Of course, this wasn’t the first time the Great One had so assuredly anointed a successor. Fourteen years ago, when asked if he foresaw anyone reaching his 894 goals, or 1,963 assists, or 2,857 points, Gretzky had replied, “Yes. Sidney Crosby.”
Crosby was a layup for the oracles too. By the time he was 19, he had won the first of two Hart Trophies. He had the first of two Stanley Cups by 21, and the first of two Olympic gold medals by 22. He, along with Capitals star Alex Ovechkin, lifted the league from the malaise of the 2004–05 lockout, and Crosby remains its biggest attraction today. Even though he missed six games to start the season with a concussion, he trailed McDavid by only five points through Sunday (74 to 69). “Sid still wears the crown,” Orr says. “He’s earned that. That’s a good target for Connor.”
It always has been. As a kid McDavid unwrapped Penguins jerseys at Christmas, tacked Crosby posters onto his bedroom wall, collected number 87 bobbleheads. “One day he asked if we could write a letter to Sidney Crosby to ask him how he deals with all the pressures,” says Kelly McDavid, Connor’s mother. “He felt this weight on him that he wanted to be just like Sidney and wanted to know how he did that.” Crosby was 15 at the time; McDavid was five.
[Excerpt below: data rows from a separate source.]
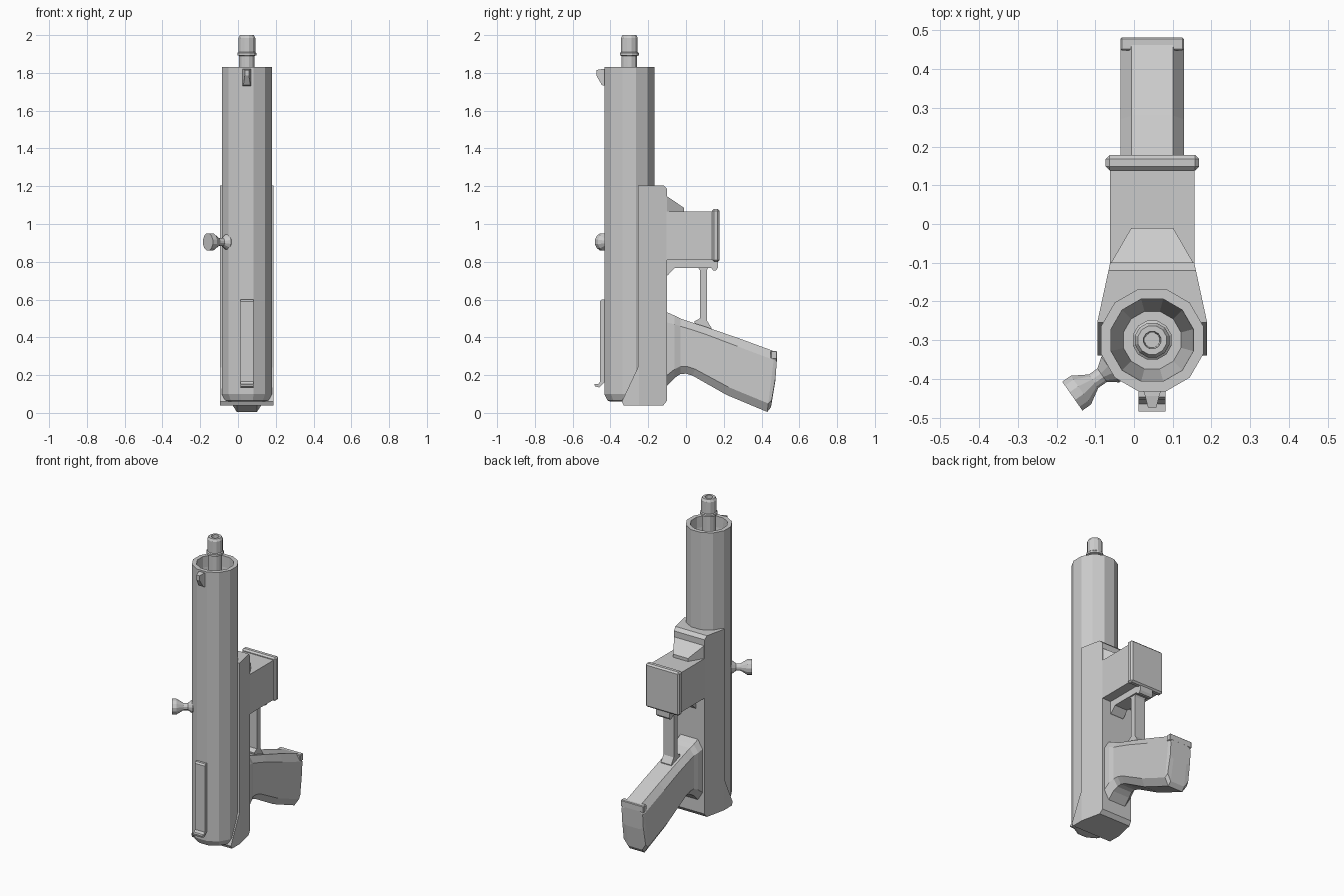
import bpy, bmesh, math
from mathutils import Matrix, Vector

CX, CY = 0.047, -0.30      # tube axis


def finish(name, bm):
    bmesh.ops.remove_doubles(bm, verts=bm.verts, dist=1e-5)
    bmesh.ops.recalc_face_normals(bm, faces=bm.faces)
    me = bpy.data.meshes.new(name)
    bm.to_mesh(me)
    bm.free()
    ob = bpy.data.objects.new(name, me)
    bpy.context.collection.objects.link(ob)
    return ob


def loft(name, loops, closed_end=True, matrix=None):
    """Skin a list of equal-length point loops."""
    bm = bmesh.new()
    rings = [[bm.verts.new(p) for p in lp] for lp in loops]
    n = len(rings[0])
    for a, b in zip(rings, rings[1:]):
        for i in range(n):
            j = (i + 1) % n
            bm.faces.new((a[i], a[j], b[j], b[i]))
    if closed_end:
        bm.faces.new(rings[0])
        bm.faces.new(rings[-1])
    if matrix:
        bm.transform(matrix)
    return finish(name, bm)


def lathe(name, prof, n, matrix):
    """Revolve (radius, height) points, with flats facing the axes."""
    ring = [2 * math.pi * (i + 0.5) / n for i in range(n)]
    loops = [[(r * math.cos(a), r * math.sin(a), z) for a in ring] for r, z in prof]
    return loft(name, loops, True, matrix)


def prism(name, pts, x0, x1, bevel=0):
    """Extrude a (y, z) outline across x."""
    ob = loft(name, [[(x, y, z) for y, z in pts] for x in (x0, x1)])
    if bevel:
        m = ob.modifiers.new("bevel", 'BEVEL')
        m.width = bevel
        m.segments = 1
    return ob


def box(name, x0, x1, y0, y1, z0, z1, bevel=0):
    return prism(name, [(y0, z0), (y1, z0), (y1, z1), (y0, z1)], x0, x1, bevel)


axis = Matrix.Translation((CX, CY, 0))

# Hollow outer tube and barrel
lathe("outer_tube", [(0.105, 0.06), (0.12, 0.065), (0.137, 0.10), (0.137, 1.83),
                     (0.110, 1.83), (0.108, 1.76), (0.077, 1.55)], 12, axis)
lathe("barrel", [(0.042, 1.54), (0.042, 1.89), (0.052, 1.893), (0.052, 1.905),
                 (0.046, 1.91), (0.046, 1.985), (0.038, 2.0), (0.023, 2.0),
                 (0.020, 1.90)], 12, axis)

# Receiver: side outline, narrowed toward the back
rec = prism("receiver", [(-0.255, 1.205), (-0.12, 1.205), (-0.10, 1.185), (-0.10, 0.065),
                         (-0.12, 0.04), (-0.33, 0.04), (-0.34, 0.06), (-0.255, 0.24)],
            CX - 0.141, CX + 0.141)
bm = bmesh.new()
bm.from_mesh(rec.data)
bmesh.ops.bisect_plane(bm, geom=bm.verts[:] + bm.edges[:] + bm.faces[:],
                       plane_co=(0, -0.25, 0), plane_no=(0, 1, 0))
for v in bm.verts:
    t = max(0, (v.co.y + 0.25) / 0.15)
    v.co.x = CX + (v.co.x - CX) * (1 - 0.23 * t)
bm.to_mesh(rec.data)
bm.free()

# Forward housing with end flange
box("housing", -0.062, 0.156, -0.11, 0.15, 0.81, 1.065)
box("housing_flange", -0.073, 0.168, 0.138, 0.178, 0.80, 1.08, 0.01)
loft("housing_ramp", [
    [(-0.062, -0.105, 1.06), (0.156, -0.105, 1.06), (0.156, -0.105, 1.15), (-0.062, -0.105, 1.15)],
    [(-0.007, -0.01, 1.06), (0.101, -0.01, 1.06), (0.101, -0.01, 1.085), (-0.007, -0.01, 1.085)]])
prism("housing_underside", [(-0.105, 0.815), (-0.105, 0.725), (-0.095, 0.73), (-0.06, 0.768),
                            (0.135, 0.768), (0.142, 0.755), (0.16, 0.755), (0.17, 0.77),
                            (0.17, 0.815)], 0.0, 0.094)

# Guard strut between housing and grip
prism("guard_strut", [(0.06, 0.775), (0.073, 0.755), (0.073, 0.50), (0.045, 0.485), (0.05, 0.45),
                      (0.13, 0.40), (0.135, 0.45), (0.11, 0.49), (0.11, 0.755), (0.12, 0.775)],
      0.01, 0.084)

# Grip: chamfered sections from (top y, top z, bottom y, bottom z, half width)
stations = [(-0.105, 0.535, -0.105, 0.14, 0.095), (-0.06, 0.515, -0.06, 0.185, 0.092),
            (-0.03, 0.50, -0.03, 0.205, 0.082), (0.03, 0.48, 0.0, 0.208, 0.082),
            (0.12, 0.45, 0.035, 0.197, 0.082), (0.28, 0.395, 0.215, 0.095, 0.082),
            (0.47, 0.325, 0.43, 0.005, 0.082), (0.48, 0.315, 0.45, 0.03, 0.078),
            (0.482, 0.29, 0.473, 0.17, 0.075)]
loops = []
for ty, tz, by, bz, w in stations:
    top, bot = Vector((0, ty, tz)), Vector((0, by, bz))
    right = [(w * 0.65, 0.0), (w, 0.14), (w, 0.86), (w * 0.65, 1.0)]
    sec = right + [(-x, t) for x, t in reversed(right)]
    loops.append([top.lerp(bot, t) + Vector((CX + x, 0, 0)) for x, t in sec])
loft("grip", loops)
box("grip_end_lip", CX - 0.082, CX + 0.082, 0.448, 0.482, 0.285, 0.328, 0.004)

# Bolt handle: flared knob pointing out of the left front
d = Vector((-0.82, -0.575, 0))
rot = d.to_track_quat('Z', 'Y').to_matrix().to_4x4()
lathe("bolt_handle", [(0.03, 0.09), (0.042, 0.115), (0.042, 0.132), (0.022, 0.158),
                      (0.022, 0.185), (0.047, 0.225), (0.047, 0.252)],
      12, Matrix.Translation((CX, CY, 0.905)) @ rot)

# Flat clip with turned-out foot
prism("front_clip", [(-0.425, 0.60), (-0.447, 0.60), (-0.455, 0.59), (-0.455, 0.165),
                     (-0.465, 0.152), (-0.485, 0.152), (-0.482, 0.14), (-0.46, 0.135),
                     (-0.443, 0.15), (-0.425, 0.17)], 0.012, 0.082)

# Front sight: wedge narrowing outward
loft("front_sight", [
    [(CX + s * w, y, z) for s, z in ((-1, z0), (1, z0), (1, z1), (-1, z1))]
    for y, w, z0, z1 in ((-0.425, 0.025, 1.73, 1.82), (-0.445, 0.018, 1.735, 1.82),
                         (-0.474, 0.011, 1.785, 1.815))])
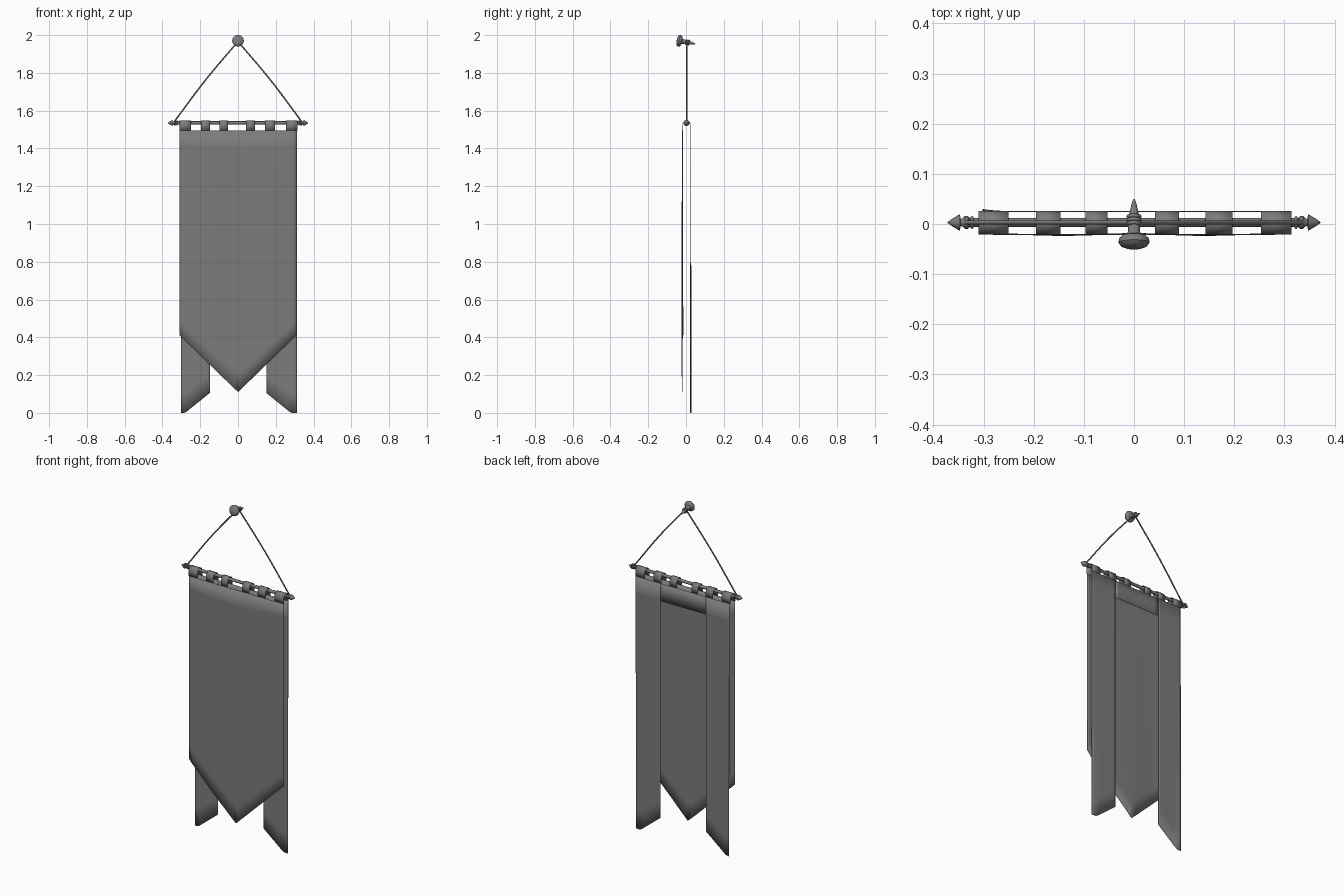
import bpy, bmesh, math
from mathutils import Vector, Matrix

cube = bpy.data.objects.get("Cube")
if cube:
    bpy.data.objects.remove(cube, do_unlink=True)

GREY = (0.2, 0.2, 0.2, 1)
grey = bpy.data.materials.new("plain grey")
grey.use_nodes = True
grey.diffuse_color = GREY
grey.node_tree.nodes["Principled BSDF"].inputs["Base Color"].default_value = GREY

ROD_Y, ROD_Z = 0.003, 1.535
HEM_Z = 1.495          # where the tabs meet the cloth


def finish(name, bm, angle=40, thickness=0):
    """Turn a bmesh into a smooth-shaded object, optionally with cloth thickness."""
    mesh = bpy.data.meshes.new(name)
    bm.to_mesh(mesh)
    bm.free()
    mesh.materials.append(grey)
    ob = bpy.data.objects.new(name, mesh)
    bpy.context.collection.objects.link(ob)
    bpy.ops.object.select_all(action='DESELECT')
    ob.select_set(True)
    bpy.context.view_layer.objects.active = ob
    bpy.ops.object.shade_smooth_by_angle(angle=math.radians(angle))
    if thickness:
        mod = ob.modifiers.new("thickness", 'SOLIDIFY')
        mod.thickness = thickness
        mod.offset = 0
    return ob


def add_grid(bm, rows):
    """Skin a list of equally long point rows with quads."""
    grid = [[bm.verts.new(p) for p in row] for row in rows]
    for a, b in zip(grid, grid[1:]):
        for i in range(len(a) - 1):
            bm.faces.new((a[i], b[i], b[i + 1], a[i + 1]))


def add_panel(bm, x0, x1, bottom, depth, cols=12, rows=14):
    """Hanging cloth between x0 and x1, with a shaped lower edge."""
    columns = []
    for i in range(cols + 1):
        x = x0 + (x1 - x0) * i / cols
        low = bottom(x)
        zs = [HEM_Z + (low - HEM_Z) * j / rows for j in range(rows + 1)]
        columns.append([(x, depth(x, z), z) for z in zs])
    add_grid(bm, columns)


def lathe(name, profile, axis, origin, segments=20):
    """Revolve (radius, distance) points about an axis through origin."""
    bm = bmesh.new()
    rows = []
    for i in range(segments + 1):
        a = 2 * math.pi * i / segments
        rows.append([(r * math.cos(a), r * math.sin(a), d) for r, d in profile])
    add_grid(bm, rows)
    bmesh.ops.remove_doubles(bm, verts=bm.verts, dist=0.0001)
    bmesh.ops.recalc_face_normals(bm, faces=bm.faces)
    turn = Vector((0, 0, 1)).rotation_difference(Vector(axis)).to_matrix().to_4x4()
    bm.transform(Matrix.Translation(origin) @ turn)
    return finish(name, bm)


def cord(name, points, radius, closed=False):
    """Round cord through smooth points."""
    curve = bpy.data.curves.new(name, 'CURVE')
    curve.dimensions = '3D'
    curve.bevel_depth = radius
    curve.bevel_resolution = 2
    curve.resolution_u = 8
    sp = curve.splines.new('BEZIER')
    sp.bezier_points.add(len(points) - 1)
    for bp, p in zip(sp.bezier_points, points):
        bp.co = p
        bp.handle_left_type = bp.handle_right_type = 'AUTO'
    sp.use_cyclic_u = closed
    curve.materials.append(grey)
    ob = bpy.data.objects.new(name, curve)
    bpy.context.collection.objects.link(ob)


def ring(name, centre, axis, radius, thick):
    """Closed loop of cord around an axis."""
    turn = Vector((0, 0, 1)).rotation_difference(Vector(axis))
    pts = [Vector(centre) + turn @ Vector((radius * math.cos(a), radius * math.sin(a), 0))
           for a in (k * math.pi / 4 for k in range(8))]
    cord(name, pts, thick, True)


# Front cloth with a pointed lower edge
def front_depth(x, z):
    edge = max(0, (abs(x) - 0.27) / 0.04)
    return -0.021 + 0.002 * math.cos(x * 22) * (1 - z / HEM_Z) + 0.004 * edge ** 2


bm = bmesh.new()
add_panel(bm, -0.31, 0.312, lambda x: 0.11 + 0.97 * abs(x), front_depth, cols=32)
finish("front_cloth", bm, thickness=0.002)


# Back cloth: two long tails joined by a band at the top
def tail_bottom(x):
    return max(0, 0.105 * (1 - (abs(x) - 0.15) / 0.13))


def back_depth(x, z):
    curl = max(0, (abs(x) - 0.25) / 0.06) ** 2
    return 0.025 + (0.005 if x < 0 else -0.003) * curl * (1 - z / HEM_Z)


bm = bmesh.new()
add_panel(bm, -0.302, -0.148, tail_bottom, back_depth)
add_panel(bm, 0.15, 0.312, tail_bottom, back_depth)
add_panel(bm, -0.148, 0.15, lambda x: 1.39, back_depth, rows=2)
finish("back_cloth", bm, thickness=0.002)

# Tabs looped over the rod
TABS = [(-0.31, -0.25), (-0.195, -0.147), (-0.097, -0.053),
        (0.042, 0.09), (0.143, 0.196), (0.253, 0.314)]
ARCH = [(-0.02, HEM_Z), (-0.02, 1.522), (-0.016, 1.536), (-0.008, 1.545), (0.003, 1.548),
        (0.013, 1.545), (0.021, 1.536), (0.025, 1.522), (0.025, HEM_Z)]
bm = bmesh.new()
for x0, x1 in TABS:
    add_grid(bm, [[(x, y, z) for y, z in ARCH] for x in (x0, x1)])
finish("hanging_tabs", bm, thickness=0.002)

# Rod with pointed ends
lathe("rod", [(0, -0.33), (0.009, -0.33), (0.009, 0.33), (0, 0.33)],
      (1, 0, 0), (0, ROD_Y, ROD_Z), 12)
FINIAL = [(0, 0.326), (0.008, 0.327), (0.013, 0.331), (0.013, 0.337), (0.008, 0.342),
          (0.007, 0.346), (0.016, 0.347), (0.015, 0.35), (0.006, 0.365), (0, 0.373)]
for side, label in ((1, "left"), (-1, "right")):
    lathe(label + "_finial", FINIAL, (side, 0, 0), (0, ROD_Y, ROD_Z), 16)
    # Cord from the rod end up to the peg
    ring(label + "_cord_loop", (side * 0.323, ROD_Y, ROD_Z), (1, 0, 0), 0.01, 0.003)
    cord(label + "_cord", [(side * 0.335, ROD_Y, 1.545), (side * 0.172, ROD_Y, 1.762),
                           (side * 0.008, ROD_Y, 1.957)], 0.004)

# Wall peg: domed head, neck and spike, tilted slightly down
PEG_AXIS = Vector((0, 1, -0.2)).normalized()
PEG_AT = Vector((0, 0, 1.963))
PEG = [(0, -0.05), (0.015, -0.049), (0.026, -0.045), (0.031, -0.038), (0.03, -0.03),
       (0.024, -0.024), (0.014, -0.021), (0.012, -0.015), (0.011, 0.015),
       (0.009, 0.022), (0.004, 0.045), (0, 0.052)]
lathe("wall_peg", PEG, PEG_AXIS, PEG_AT, 24)
for k in range(3):
    ring("peg_cord_loop", PEG_AT + PEG_AXIS * (0.001 + 0.007 * k), PEG_AXIS, 0.011, 0.004)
The following year Crosby was sprinkled by Gretzky’s prodigy pixie dust. Since then he has come to understand better than anyone the power of proclamation. Which is why it was with careful consideration that in 2012, upon watching a 15-year-old McDavid in Erie, Crosby declared, “He reminded me of myself.”
After this year’s All-Star Game skills competition, in which McDavid (13.310 seconds) broke Mike Gartner’s 21-year-old record (13.386) for the swiftest lap around the rink from a standstill, Crosby was asked to reflect on his scouting report, now five years old. “It was his style,” Crosby says. “He’s not the biggest guy, likes to distribute the puck. So there are things I saw that were similar. But he’s far and away the fastest guy I’ve seen.”
There are other similarities, too. In 2007, Crosby became the youngest captain ever, a recognition he held until Colorado’s Gabriel Landeskog got the 'C' in ’12. Then Oilers brass conducted informal polls at the end of last season. According to McLellan, “easily the majority” of players supported McDavid’s ordination, which was made official in October when he was 19 years, 266 days old.
And with all due respect to the rest of the rising class of Canadian-based players—Winnipeg’s Patrik Laine, Toronto’s Auston -Matthews, Calgary’s Johnny Gaudreau—McDavid is the natural heir to the national obsession. “He knows he is the face of the Edmonton Oilers,” Gretzky says of McDavid. “He is going to be the face of the National Hockey League.”
For now Crosby and McDavid easily coexist, in opposite conferences, skating on parallel planes of excellence. Crosby may still wear the crown, but McDavid has entered the throne room. This truth seems airtight, as inescapable as a headlock.